After the onset of the COVID-19 pandemic, it can often seem that lately there are more and more things to worry about.
Climate change is a contentious subject, but there are many scientists and activists who are adamant this is a very real problem. While there are those who will argue that it is not something to be concerned about, the extreme weather patterns are seen across the world make it hard to ignore, with annual weather events turning into disasters due to their increased severity and frequency. For example, the recent monsoon led floods and earth slides left many families displaced in Sri Lanka. Fluctuating crop yield resulting from distorted rainfall and floods is another. These weather patterns have already significantly impacted a large portion of the Sri Lankan population as well as the economy of the country.
To Fight Climate Change
For those who are actively involved in spreading awareness about climate change, it can be exhausting both mentally and physically. Alina Fernando, an influencer promoting sustainable and conscious living in Sri Lanka, told Roar Media that the climate crisis is a very real threat. “Sri Lanka was recently listed among the top 65 countries most at risk from the impacts of climate change, and it will continue to get worse if immediate action is not taken,” she said.
“Climate change is not something we have to think about in the future, it is happening right now! We should be including it in our policies and plans for the country now, not in 10 to 15 years,” she added.
Dr Enoka Kudavidanage, a leading conservation biologist in Sri Lanka told Roar Media that even though there are several studies conducted on the topic extensively, the number of people who are aware of the relationship between extreme weather patterns and climate change is low. Whilst working in the field in Jaffna, Kudavidanage recalled that she witnessed changes in temperature and the amount of rainfall during the Yala and Maha seasons.
The Intergovernmental Panel on Climate Change (IPCC) 2021 report on the impacts of global warming revealed the very real impacts of climate change. The report assesses in high confidence in several Climate Impact Driver changes in the South Asian region by 2050, among other factual findings, leaving Sri Lanka with only 29 years to implement adaptation measures to be prepared for increasing weather hazards. These include sea levels rising, urban flooding, average rainfall, coastal erosion, marine heatwaves, and increasing ocean acidity levels.

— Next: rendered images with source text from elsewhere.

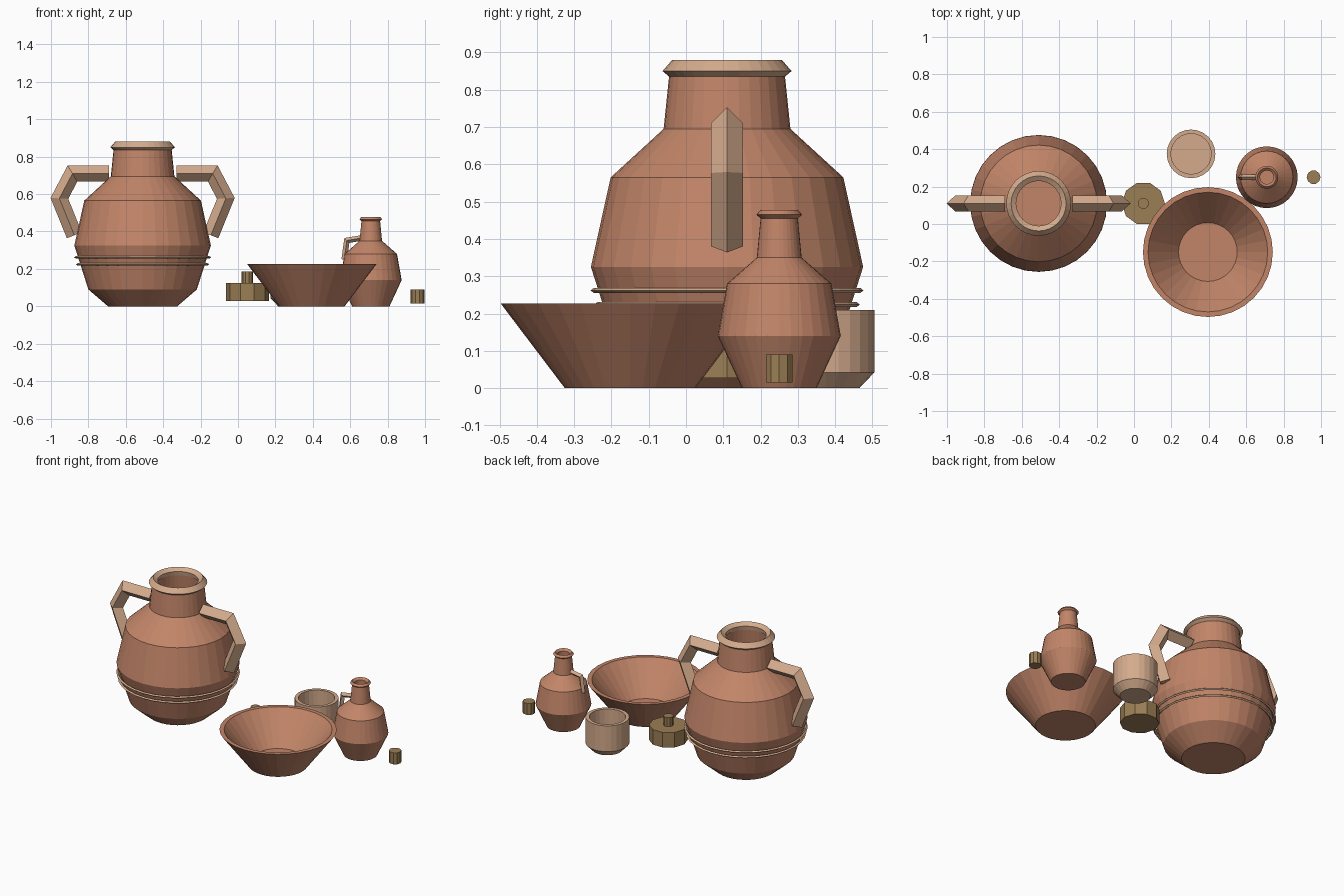
import bpy, bmesh, math
from mathutils import Vector

cube = bpy.data.objects.get("Cube")
if cube:
    bpy.data.objects.remove(cube, do_unlink=True)


def material(name, rgb):
    m = bpy.data.materials.new(name)
    m.use_nodes = True
    m.diffuse_color = (*rgb, 1)
    m.node_tree.nodes["Principled BSDF"].inputs["Base Color"].default_value = (*rgb, 1)
    return m


clay = material("terracotta", (0.54, 0.235, 0.14))
tan = material("pale clay", (0.66, 0.41, 0.265))
cork = material("cork", (0.33, 0.21, 0.09))


def finish(name, bm, mat, location):
    bmesh.ops.recalc_face_normals(bm, faces=bm.faces)
    mesh = bpy.data.meshes.new(name)
    bm.to_mesh(mesh)
    bm.free()
    mesh.materials.append(mat)
    obj = bpy.data.objects.new(name, mesh)
    obj.location = location
    bpy.context.collection.objects.link(obj)
    return obj


def bridge(bm, a, b):
    n = len(a)
    for i in range(n):
        bm.faces.new((a[i], a[(i + 1) % n], b[(i + 1) % n], b[i]))


def lathe(name, profile, mat, centre, sides=32, loop=False):
    """Turn (radius, height) points; cap both ends, or join them as a ring."""
    bm = bmesh.new()
    rings = [[bm.verts.new((r * math.cos(math.tau * i / sides),
                            r * math.sin(math.tau * i / sides), z))
              for i in range(sides)] for r, z in profile]
    for a, b in zip(rings, rings[1:]):
        bridge(bm, a, b)
    if loop:
        bridge(bm, rings[-1], rings[0])
    else:
        bm.faces.new(rings[0])
        bm.faces.new(rings[-1])
    return finish(name, bm, mat, (*centre, 0))


def handle(name, path, size, mat, centre, side):
    """Sweep a diamond section along (distance, height) points with mitred bends."""
    bm = bmesh.new()
    pts = [Vector((side * x, 0, z)) for x, z in path]
    rings = []
    for i, p in enumerate(pts):
        before = (p - pts[max(i - 1, 0)]).normalized()
        after = (pts[min(i + 1, len(pts) - 1)] - p).normalized()
        t = (before + after).normalized()
        n = Vector((-t.z, 0, t.x))
        n *= size / max(t.dot(before), t.dot(after))
        y = Vector((0, size, 0))
        rings.append([bm.verts.new(p + o) for o in (n, y, -n, -y)])
    for a, b in zip(rings, rings[1:]):
        bridge(bm, a, b)
    bm.faces.new(rings[0])
    bm.faces.new(rings[-1])
    return finish(name, bm, mat, (*centre, 0))


# Large two-handled jar: hollow body, rim, two bands, mirrored handles
jar = (-0.51, 0.11)
lathe("jar_body", [(0.185, 0), (0.29, 0.09), (0.365, 0.325), (0.312, 0.565),
                   (0.17, 0.695), (0.155, 0.84), (0.13, 0.84), (0.145, 0.69),
                   (0.29, 0.555), (0.34, 0.325), (0.27, 0.1), (0.17, 0.03)], clay, jar)
lathe("jar_rim", [(0.155, 0.835), (0.173, 0.85), (0.147, 0.88), (0.12, 0.862),
                  (0.125, 0.835)], tan, jar, loop=True)
for name, r, z in (("upper_band", 0.357, 0.262), ("lower_band", 0.347, 0.224)):
    lathe(name, [(r + 0.009, z), (r, z + 0.007), (r - 0.009, z), (r, z - 0.007)],
          tan, jar, loop=True)
for name, side in (("jar_handle_left", 1), ("jar_handle_right", -1)):
    handle(name, [(0.18, 0.71), (0.375, 0.71), (0.445, 0.577), (0.365, 0.38)],
           0.043, tan, jar, side)

# Wide open bowl
lathe("bowl", [(0.175, 0), (0.347, 0.227), (0.32, 0.227), (0.157, 0.03)],
      clay, (0.395, -0.15))

# Small jug with one handle
jug = (0.71, 0.25)
lathe("jug_body", [(0.1, 0), (0.165, 0.14), (0.14, 0.28), (0.06, 0.35), (0.05, 0.455),
                   (0.061, 0.465), (0.05, 0.478), (0.036, 0.465), (0.042, 0.345),
                   (0.12, 0.27), (0.145, 0.14), (0.085, 0.02)], clay, jug)
handle("jug_handle", [(0.05, 0.365), (0.128, 0.352), (0.142, 0.25)],
       0.015, tan, jug, -1)

# Cup
lathe("cup", [(0.09, 0), (0.13, 0.042), (0.13, 0.21), (0.108, 0.21), (0.108, 0.04)],
      tan, (0.305, 0.375), sides=24)

# Stoppers
lathe("large_stopper", [(0.115, 0.027), (0.115, 0.125), (0.03, 0.125), (0.03, 0.185)],
      cork, (0.05, 0.11), sides=10)
lathe("small_stopper", [(0.037, 0.015), (0.037, 0.09)], cork, (0.96, 0.25), sides=10)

Though there were commitments made at the COP26 summit to reduce the worst impacts of climate change by many world leaders, including Sri Lanka, there is a general feeling that governments are not doing enough. The youth especially feel that governments and politicians are not responding adequately to the urgency or scientific findings of the climate crisis. There is also evidence of cover-ups to hide the effects certain industries are having on the planet. For instance, the fossil fuel industry often uses major newspapers and third party allies to spread misinformation to veil the reality of their products to the general public.
What Is Eco-anxiety?
For those involved in spreading awareness and implementing policies to combat climate change, there has been an impact on their mental health. Eco-anxiety is a relatively new diagnosed form of anxiety, being exhibited by those who are aware of the devastating impact of climate change. Although there have been no studies done in Sri Lanka yet, Jude Herath, a wellness practitioner based in Unawatuna and co-founder of Konectiv wellness told Roar Media, that this does not mean that there is no impact on people’s mental health and their standard of living. Herath, who is engaged in community reconciliation, cleanups and collective awareness programs in Unawatuna and Kalametiya said, “In Sri Lanka, we are surrounded by pollution, improper waste management, improper urban planning, just to name a few. We may not have official research on it, but these things affect our lives.”
It is also hard to ignore media coverage of extreme weather patterns and the loss of lives that occur because of it. Kushlani Munasinghe, a Clinical Psychologist (SLMC registered) in Sri Lanka told Roar Media “ I have noticed that these issues worry a few of my patients. This isn’t also a problem that exclusively belongs to any particular demographic either. For instance, some of my younger clients are affected because they are actively involved in conservation and creating awareness, older clients shared their concerns about bringing children into such ecologically unpredictable times.’’
When it comes to children, teens or young adults having access to the most reliable information on climate mitigation and adaptation is important. This way they could connect more strongly with nature, contribute to greener choices at an individual level, learn to develop resilience in adversities while reducing the feeling of guilt through caring and sustainable adaptation.
Acceptance As A Coping Mechanism
For Fernando, acceptance is a good way to combat her eco-anxiety. “Whenever I feel anxious and hopeless about the future, I accept those feelings and then take comfort in knowing that I’m doing my best with what I can.” She also urges those who are feeling the same to use their feelings to take action even to make the smallest change possible, this could be anything from getting involved in clothes swap, upcycling project, volunteering at an environmental organization or supporting local businesses.
One of Herath’s coping and adaptation methods is through community gatherings, “These help me immensely in tackling unresolved trauma and feelings.” he told Roar Media. “As far as tools go, the strongest tool is to reconnect to nature via visualization meditations or if accessible, grounding by touch/feel (standing on grass, taking a walk in nature, breathing fresh air. These tools are great to bring us back to the present moment and to make a visceral connection to the very same essence we are trying to save; nature… two things are very clear in these settings; we are indeed in a climate crisis and the way forward is slow or mindful living ”
Ilhan Riffsy, the founder of Cyclalogy – a bicycle service centre that promotes sustainable travel and cycling in Colombo told Roar Media, “ dealing with emotions that are associated with seemingly unresolvable issues are hard. for those who are struggling to fight these difficulties, personally trying to direct that energy towards a feasible goal would help a lot with feelings- like riding a bicycle. Taking up cycling and riding a bike to work whenever possible can help the environment by reducing pollution and overall fuel consumption and it doesn't stop there - scientifically cycling is proven to help our overall health and mood. So cycling is an answer that can help feelings of anxiety and the climate change crisis in the long term”
Cover credits: Illustration/Shruti Yatam